Adam Walsh Act Costly

Last week, I wrote about Pennsylvania becoming the 16th state to comply with the Adam Walsh Act. The act was supposed to create a uniform system for registering and tracking sex offenders that would link all 50 states, plus U.S. territories and tribal lands. 

All states were to comply by  July 27, 2011 in order to prevent the federal government form instituting a annual 10 percent penalty on their Edward Byrne Memorial Justice Assistance Grant Byrne (JAG) award.

Today we learn why complying with the Adam Walsh Act may be more costly than not complying.  California is sticking with its own first-in-the-nation sex offender registry instead of complying with a 2006 federal law that sought to create a seamless 50-state tracking program. California stands to lose nearly $800,000 in grant money this year.

However, the California Sex Offender Management Board, which advises the governor and Legislature, estimated in 2008 that it would cost the state at least $32 million to comply with the federal law, not including the cost of incarcerating offenders who failed to comply with the new federal registration regulations.

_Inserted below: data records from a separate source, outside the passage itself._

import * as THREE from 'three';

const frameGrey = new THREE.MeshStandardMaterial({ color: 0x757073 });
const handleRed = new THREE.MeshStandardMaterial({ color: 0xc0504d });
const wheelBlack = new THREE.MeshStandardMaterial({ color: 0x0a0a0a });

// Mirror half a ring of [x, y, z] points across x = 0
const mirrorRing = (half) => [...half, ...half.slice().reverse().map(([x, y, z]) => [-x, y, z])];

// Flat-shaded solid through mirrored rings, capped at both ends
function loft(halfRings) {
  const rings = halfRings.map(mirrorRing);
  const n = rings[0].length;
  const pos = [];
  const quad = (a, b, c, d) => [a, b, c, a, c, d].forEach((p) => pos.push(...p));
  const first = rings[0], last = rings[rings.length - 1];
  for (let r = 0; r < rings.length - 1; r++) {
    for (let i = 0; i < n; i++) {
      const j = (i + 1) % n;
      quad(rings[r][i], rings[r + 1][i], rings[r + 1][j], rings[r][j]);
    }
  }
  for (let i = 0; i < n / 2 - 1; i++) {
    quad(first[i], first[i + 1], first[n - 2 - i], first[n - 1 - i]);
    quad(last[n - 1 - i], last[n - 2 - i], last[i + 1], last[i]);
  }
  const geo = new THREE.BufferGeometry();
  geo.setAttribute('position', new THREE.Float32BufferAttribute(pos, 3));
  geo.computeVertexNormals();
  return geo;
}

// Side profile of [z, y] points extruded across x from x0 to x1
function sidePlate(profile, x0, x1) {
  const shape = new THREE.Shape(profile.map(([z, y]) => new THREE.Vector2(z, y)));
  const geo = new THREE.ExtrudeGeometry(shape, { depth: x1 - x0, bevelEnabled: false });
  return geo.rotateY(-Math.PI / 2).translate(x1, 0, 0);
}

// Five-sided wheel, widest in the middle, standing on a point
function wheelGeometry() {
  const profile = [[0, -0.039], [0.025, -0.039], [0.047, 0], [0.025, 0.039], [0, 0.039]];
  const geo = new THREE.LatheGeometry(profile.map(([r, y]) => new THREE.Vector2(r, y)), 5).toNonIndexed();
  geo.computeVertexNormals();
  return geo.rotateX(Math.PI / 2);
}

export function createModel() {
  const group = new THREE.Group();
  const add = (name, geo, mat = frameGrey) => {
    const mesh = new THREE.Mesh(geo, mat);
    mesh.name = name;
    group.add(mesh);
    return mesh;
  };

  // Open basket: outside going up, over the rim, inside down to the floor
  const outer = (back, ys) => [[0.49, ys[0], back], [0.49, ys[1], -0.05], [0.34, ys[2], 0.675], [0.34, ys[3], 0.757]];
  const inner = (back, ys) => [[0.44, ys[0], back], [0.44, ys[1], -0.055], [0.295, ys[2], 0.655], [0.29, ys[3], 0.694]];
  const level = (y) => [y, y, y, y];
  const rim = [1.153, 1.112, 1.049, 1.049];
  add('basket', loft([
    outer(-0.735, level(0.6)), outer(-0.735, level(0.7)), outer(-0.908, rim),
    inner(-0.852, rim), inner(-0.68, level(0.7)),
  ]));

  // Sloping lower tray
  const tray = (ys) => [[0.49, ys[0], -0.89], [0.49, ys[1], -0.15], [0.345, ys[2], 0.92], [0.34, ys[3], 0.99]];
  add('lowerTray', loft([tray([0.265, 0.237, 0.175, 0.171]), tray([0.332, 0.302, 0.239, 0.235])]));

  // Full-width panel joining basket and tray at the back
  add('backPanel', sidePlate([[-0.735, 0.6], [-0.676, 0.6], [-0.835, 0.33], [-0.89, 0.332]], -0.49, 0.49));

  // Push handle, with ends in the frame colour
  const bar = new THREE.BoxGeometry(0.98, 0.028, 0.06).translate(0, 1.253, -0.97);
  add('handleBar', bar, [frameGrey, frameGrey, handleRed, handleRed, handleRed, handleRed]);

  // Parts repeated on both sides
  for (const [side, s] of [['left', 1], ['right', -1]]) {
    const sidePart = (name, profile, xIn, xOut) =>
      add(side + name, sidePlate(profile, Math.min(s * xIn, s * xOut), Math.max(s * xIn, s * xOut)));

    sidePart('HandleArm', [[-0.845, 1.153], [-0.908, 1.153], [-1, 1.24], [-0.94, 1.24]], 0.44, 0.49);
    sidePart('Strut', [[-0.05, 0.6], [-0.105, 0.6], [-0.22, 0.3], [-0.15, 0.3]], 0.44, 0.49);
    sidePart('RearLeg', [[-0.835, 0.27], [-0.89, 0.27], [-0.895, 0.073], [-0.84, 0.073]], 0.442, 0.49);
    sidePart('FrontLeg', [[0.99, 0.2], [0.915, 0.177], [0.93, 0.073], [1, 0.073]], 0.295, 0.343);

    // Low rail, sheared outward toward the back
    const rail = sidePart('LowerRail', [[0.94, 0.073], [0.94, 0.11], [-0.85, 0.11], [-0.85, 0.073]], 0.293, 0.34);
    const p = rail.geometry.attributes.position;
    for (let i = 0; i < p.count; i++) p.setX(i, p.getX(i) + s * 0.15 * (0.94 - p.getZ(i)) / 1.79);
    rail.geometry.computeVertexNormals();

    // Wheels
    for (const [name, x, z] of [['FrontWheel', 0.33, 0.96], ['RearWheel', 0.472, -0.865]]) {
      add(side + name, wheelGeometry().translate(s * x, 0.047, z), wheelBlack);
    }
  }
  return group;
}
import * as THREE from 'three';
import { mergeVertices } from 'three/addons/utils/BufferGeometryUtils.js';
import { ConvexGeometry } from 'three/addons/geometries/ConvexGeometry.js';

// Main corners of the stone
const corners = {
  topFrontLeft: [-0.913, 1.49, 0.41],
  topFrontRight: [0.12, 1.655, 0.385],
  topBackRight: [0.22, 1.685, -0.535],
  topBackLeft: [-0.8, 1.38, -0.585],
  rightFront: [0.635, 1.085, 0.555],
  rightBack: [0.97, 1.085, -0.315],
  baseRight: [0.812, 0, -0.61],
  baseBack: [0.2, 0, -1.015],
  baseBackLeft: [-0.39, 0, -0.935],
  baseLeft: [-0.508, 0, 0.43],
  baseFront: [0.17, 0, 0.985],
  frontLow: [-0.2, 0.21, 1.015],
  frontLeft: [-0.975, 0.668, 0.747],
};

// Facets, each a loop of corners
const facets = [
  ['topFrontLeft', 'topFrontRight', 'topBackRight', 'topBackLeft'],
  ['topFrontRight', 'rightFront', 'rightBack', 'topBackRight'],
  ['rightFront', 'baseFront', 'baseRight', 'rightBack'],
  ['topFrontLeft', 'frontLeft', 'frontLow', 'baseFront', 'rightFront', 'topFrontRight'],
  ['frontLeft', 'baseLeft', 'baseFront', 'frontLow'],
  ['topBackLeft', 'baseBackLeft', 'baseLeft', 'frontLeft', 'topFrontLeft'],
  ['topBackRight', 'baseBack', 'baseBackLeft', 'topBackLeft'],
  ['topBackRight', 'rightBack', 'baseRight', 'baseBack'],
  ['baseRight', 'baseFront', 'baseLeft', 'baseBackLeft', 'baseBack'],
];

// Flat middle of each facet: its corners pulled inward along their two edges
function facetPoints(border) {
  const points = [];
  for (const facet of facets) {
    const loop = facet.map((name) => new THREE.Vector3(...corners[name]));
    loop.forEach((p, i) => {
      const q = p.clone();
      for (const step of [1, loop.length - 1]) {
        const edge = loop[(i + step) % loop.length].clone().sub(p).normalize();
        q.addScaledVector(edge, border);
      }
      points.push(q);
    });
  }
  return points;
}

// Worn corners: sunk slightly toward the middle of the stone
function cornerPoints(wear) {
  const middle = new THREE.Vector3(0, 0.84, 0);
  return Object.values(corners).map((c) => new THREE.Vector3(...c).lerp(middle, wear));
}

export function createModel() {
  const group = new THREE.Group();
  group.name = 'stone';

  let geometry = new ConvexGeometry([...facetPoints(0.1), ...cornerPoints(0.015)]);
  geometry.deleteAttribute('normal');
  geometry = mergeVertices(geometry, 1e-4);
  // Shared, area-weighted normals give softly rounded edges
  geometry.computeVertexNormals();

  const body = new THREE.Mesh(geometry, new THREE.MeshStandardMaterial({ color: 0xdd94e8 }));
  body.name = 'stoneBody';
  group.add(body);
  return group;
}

Pennsylvania stands to lose substantially more than it receives in Byrne grant money.  I wrote in the Pennsylvania Law Weekly last fall that states like Ohio had incurred enormous costs in defending law suites as a result of the new law.

The bulk of the cost in California, about $25 million, would have been for local law enforcement agencies to assess and more frequently re-assess offenders' risk of committing new crimes to meet the federal requirements, the board projected.

"California should absorb the comparatively small loss of federal funds that would result from not accepting the very costly and ill-advised changes to state law and policy required by the (federal) Act," the board said in its 2008 report.

Arizona, Arkansas, California, Nebraska and Texas will instead forfeit 10 percent of the law-enforcement funding made available through the Justice Department.

In Texas, a Senate committee conducted two years of hearings and recommended that the state disregard the law, citing concerns about juvenile offenders and other new mandates. The committee's report acknowledged the loss of an estimated $1.4 million. But that figure paled when compared with the cost to implement the changes, which could have exceeded $38 million.

The Arizona Legislature drew a similar conclusion, rejecting the law in 2009 after a committee determined it would cost about $2 million to fulfill all requirements -- far more than the estimated $146,700 in grants that would be withdrawn.

To read more:

No comments:

Post a Comment